He said “economic growth” was the answer and he hoped tax cuts – which have been demanded by some Tory MPs – would come “sooner rather than later”.

‘Dream of home ownership’

Mr Johnson restated the government’s commitment to extending a home-buying scheme, known as right to buy, to housing association tenants.

He said he wanted to extend it “within existing spending plans” and ensure a “one-for-one replacement” of each home sold.

Media caption,

Watch: Labour leader Sir Keir Starmer says PM’s new housing policy is the “wrong approach”

The prime minister also said universal credit recipients would get to choose whether to spend their benefits on rent or put them towards a mortgage.

The government will explore discounting Lifetime ISA and Help to Buy ISA savings from Universal Credit eligibility rules, Mr Johnson said.

Currently, claimants are only eligible for universal credit if they have savings below £16,000, and Lifetime ISAs are included in this limit.

Changing these policies would “help millions realise the dream of home ownership”, Mr Johnson said.

Housing benefits, which help low-income or unemployed people pay their rent, cost the government around £30bn a year, much of which goes to private landlords. A person is not usually eligible for the payments if they have a mortgage.

This speech was in the diary before the confidence vote on Monday but it nevertheless became a chance to try and reset Boris Johnson’s premiership.

This was a prime minister who wanted to talk political plans – not personal problems.

Mr Johnson wants to focus on ways to help households with costs – but there are big questions about how and when the policies announced today will be delivered.

This won’t be an overnight equivalent of Thatcher’s council house scheme.

The PM also failed to commit to the pledge to build 300,000 houses a year in England by 2025 – something which was in the 2019 Conservative general election manifesto.

It’s looked increasingly unlikely since the government dropped plans to reform the planning system in England to make it easier for developers to win approval.

A reminder perhaps that housing pledges can often be easier in theory than in practice.

Image source, Getty Images

Image caption,

About two million council homes in England have been sold under right to buy since 1980

Labour’s shadow levelling up secretary Lisa Nandy questioned whether people on benefits could afford mortgage deposits, saying: “This speech was yet more evidence that the prime minister and his tired government are out of ideas.

“You can’t solve a housing crisis with back-of-the-envelope policies that have no realistic chance of success.”

Liberal Democrat leader Sir Ed Davey said: “Boris Johnson has lost the confidence of his party, Parliament and the country. The desperate attempt to relaunch his leadership today will do nothing to win it back.”

It’s not entirely clear how the government’s right-to-buy policy is going to work:

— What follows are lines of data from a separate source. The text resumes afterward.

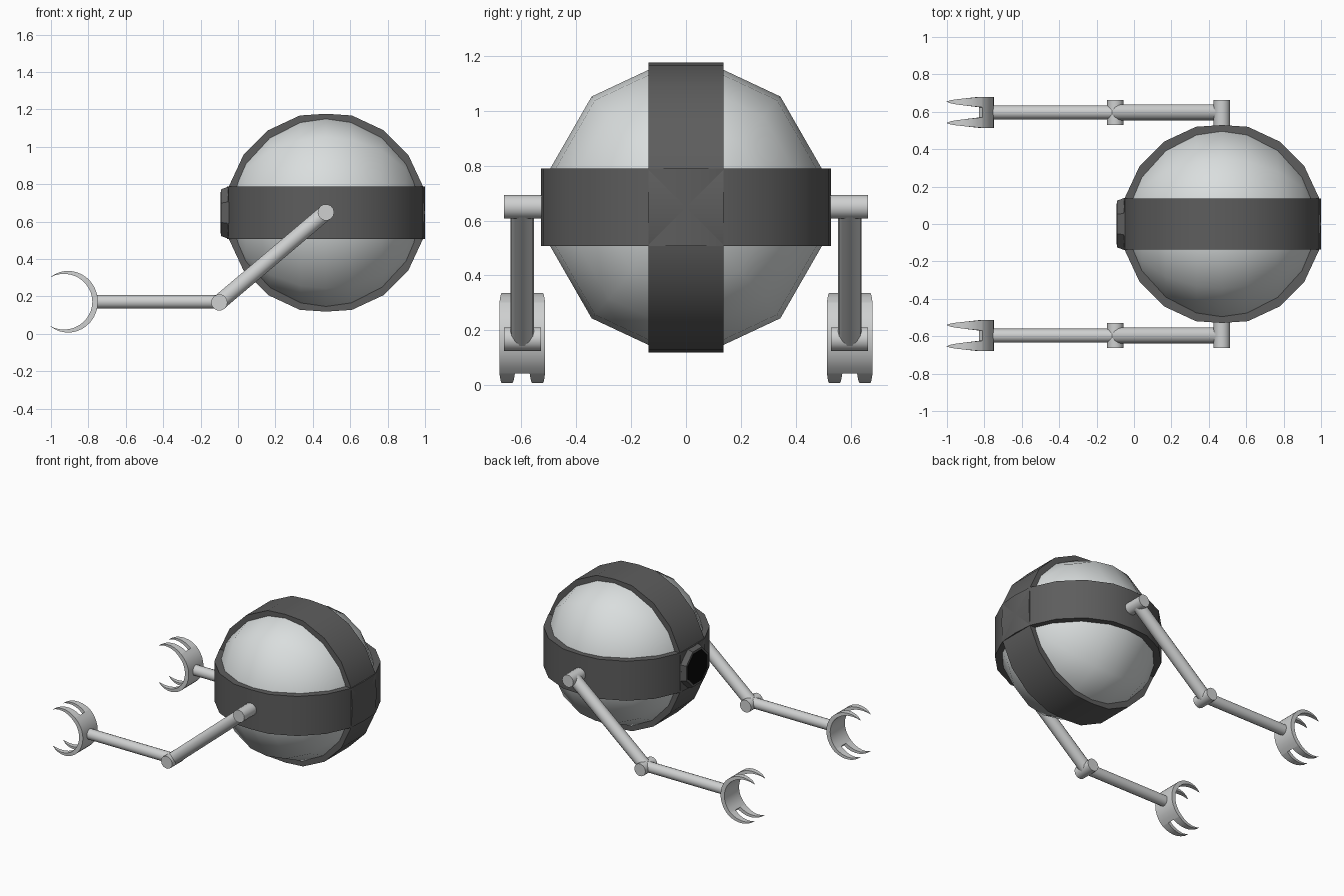
import bpy, bmesh, math
from mathutils import Vector

if "Cube" in bpy.data.objects:
    bpy.data.objects.remove(bpy.data.objects["Cube"])


def material(name, rgb):
    m = bpy.data.materials.new(name)
    m.diffuse_color = (*rgb, 1)
    m.use_nodes = True
    m.node_tree.nodes["Principled BSDF"].inputs["Base Color"].default_value = m.diffuse_color
    return m


DARK = material("dark grey", (0.11, 0.11, 0.11))
LIGHT = material("pale grey panel", (0.70, 0.73, 0.73))
METAL = material("light metal", (0.62, 0.63, 0.63))
BLACK = material("black lens", (0.003, 0.003, 0.003))
C = Vector((0.47, 0, 0.648))      # centre of the ball body


def loft(name, sections, mat, angle=35, closed=False):
    """Skin a list of equal-length point loops, capping the ends."""
    bm = bmesh.new()
    loops = [[bm.verts.new(p) for p in s] for s in sections]
    n = len(loops[0])
    pairs = list(zip(loops, loops[1:]))
    if closed:
        pairs.append((loops[-1], loops[0]))
    for a, b in pairs:
        for i in range(n):
            j = (i + 1) % n
            bm.faces.new((a[i], a[j], b[j], b[i]))
    if not closed:
        bm.faces.new(loops[0][::-1])
        bm.faces.new(loops[-1])
    bmesh.ops.remove_doubles(bm, verts=bm.verts, dist=1e-5)
    bmesh.ops.recalc_face_normals(bm, faces=bm.faces)
    me = bpy.data.meshes.new(name)
    bm.to_mesh(me)
    bm.free()
    me.materials.append(mat)
    me.shade_smooth()
    me.set_sharp_from_angle(angle=math.radians(angle))
    ob = bpy.data.objects.new(name, me)
    bpy.context.collection.objects.link(ob)
    return ob


def rod(name, a, b, r, mat=METAL, n=14):
    """Round bar between two points."""
    a, b = Vector(a), Vector(b)
    q = (b - a).to_track_quat('Z', 'Y')
    ring = [q @ Vector((r * math.cos(2 * math.pi * i / n), r * math.sin(2 * math.pi * i / n), 0))
            for i in range(n)]
    return loft(name, [[p + v for v in ring] for p in (a, b)], mat)


# Pale ball: coarse sphere around the x axis, seen as four panels
lons = []
for base in (0, 180):
    lons += [(base + 15.5, 0.516), (base + 49.6, 0.531), (base + 74.8, 0.52),
             (base + 105.2, 0.52), (base + 130.4, 0.531), (base + 164.5, 0.516)]
sections = []
for phi in (2, 15, 35, 55, 75, 90, 105, 125, 145, 165, 178):
    p = math.radians(phi)
    sections.append([C + Vector((0.522 * math.cos(p),
                                 r * math.sin(p) * math.cos(math.radians(l)),
                                 r * math.sin(p) * math.sin(math.radians(l)))) for l, r in lons])
loft("body_panels", sections, LIGHT, 60)

# Two dark bands crossing at the ends of the x axis
ring = []
for q in range(4):
    ring += [(90 * q, 0.529)] + [(90 * q + a, 0.538) for a in (15, 35, 55, 75)]


def band(name, half, vertical):
    secs = []
    for deg, ro in ring:
        a = math.radians(deg)
        sec = []
        for r, w in ((ro, -half), (ro, half), (0.46, half), (0.46, -half)):
            u, v = r * math.cos(a), r * math.sin(a)
            sec.append(C + (Vector((u, w, v)) if vertical else Vector((u, v, w))))
        secs.append(sec)
    loft(name, secs, DARK, 35, closed=True)


band("vertical_band", 0.137, True)
band("horizontal_band", 0.141, False)


# Octagonal eye housing and black lens on the -x end
def octagon(x, apothem):
    r = apothem / math.cos(math.pi / 8)
    return [Vector((x, r * math.cos(math.pi / 8 + i * math.pi / 4),
                    C.z + r * math.sin(math.pi / 8 + i * math.pi / 4))) for i in range(8)]


loft("eye_housing", [octagon(0.0, 0.14), octagon(-0.05, 0.14), octagon(-0.09, 0.125)], DARK, 20)
loft("eye_lens", [octagon(-0.088, 0.11), octagon(-0.093, 0.11)], BLACK, 20)

# Arms with claws on both sides
GRIP = Vector((-0.92, 0, 0.172))  # centre of the claw arc
TIP, SLOT = 122, 50               # claw tip angle, slot start angle


def claw_section(deg, y0, y1):
    t = abs(deg) / TIP
    ro = 0.171 - 0.016 * t ** 3
    ri = ro - max(0.03 * (1 - t ** 2.5), 0.001)
    a = math.radians(deg)
    return [GRIP + Vector((r * math.cos(a), y, r * math.sin(a)))
            for r, y in ((ro, y0), (ro, y1), (ri, y1), (ri, y0))]


for side, s in (("right", -1), ("left", 1)):
    y = 0.597 * s
    rod(f"{side}_shoulder_pin", (0.47, 0.50 * s, 0.65), (0.47, 0.663 * s, 0.65), 0.044)
    rod(f"{side}_upper_arm", (0.47, y, 0.65), (-0.10, y, 0.168), 0.043)
    rod(f"{side}_elbow_pin", (-0.10, 0.528 * s, 0.168), (-0.10, 0.663 * s, 0.168), 0.044)
    rod(f"{side}_forearm", (-0.10, y, 0.172), (-0.765, y, 0.172), 0.037)
    # claw palm
    loft(f"{side}_claw_palm",
         [claw_section(-SLOT + 10 * i, y - 0.083, y + 0.083) for i in range(11)], METAL)
    # four tapering prongs
    for up in (-1, 1):
        for k in (-1, 1):
            secs = []
            for i in range(8):
                t = i / 7
                w = max((1 - t) ** 0.6, 0.02)
                mid = 0.057
                ya, yb = mid + (0.027 - mid) * w, mid + (0.083 - mid) * w
                secs.append(claw_section(up * (SLOT + (TIP - SLOT) * t), y + k * ya, y + k * yb))
            loft(f"{side}_claw_prong", secs, METAL)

  • There is already a shortage of social housing without selling properties – 1.1 million people are on waiting lists
  • The government has not revealed who will be able to take advantage of the scheme, how much it will cost and whether it will be capped
  • It’s the third such pilot scheme – previous ones found that some housing association properties were not eligible to be sold and there was concern about the financial risks being taken on by participants
  • While the government has said that there will be funding for housing associations to replace each home sold, previous pilots have had problems with replacements coming quickly enough or being like-for-like
  • The policy depends on negotiations with housing associations, which will not necessarily want to take part.

Council tenants in England have been able to buy their homes at a discount since 1980, when Conservative Prime Minister Margaret Thatcher introduced the policy.

But the same is not true for people renting from housing associations, unless their property was once owned by a local authority and they lived in it during this period.

Polly Neate, chief executive of housing charity Shelter, called Mr Johnson’s housing proposals “baffling, unworkable, and a dangerous gimmick”.

Extending the right to buy would “put our rapidly shrinking supply of social homes at even greater risk,” she added.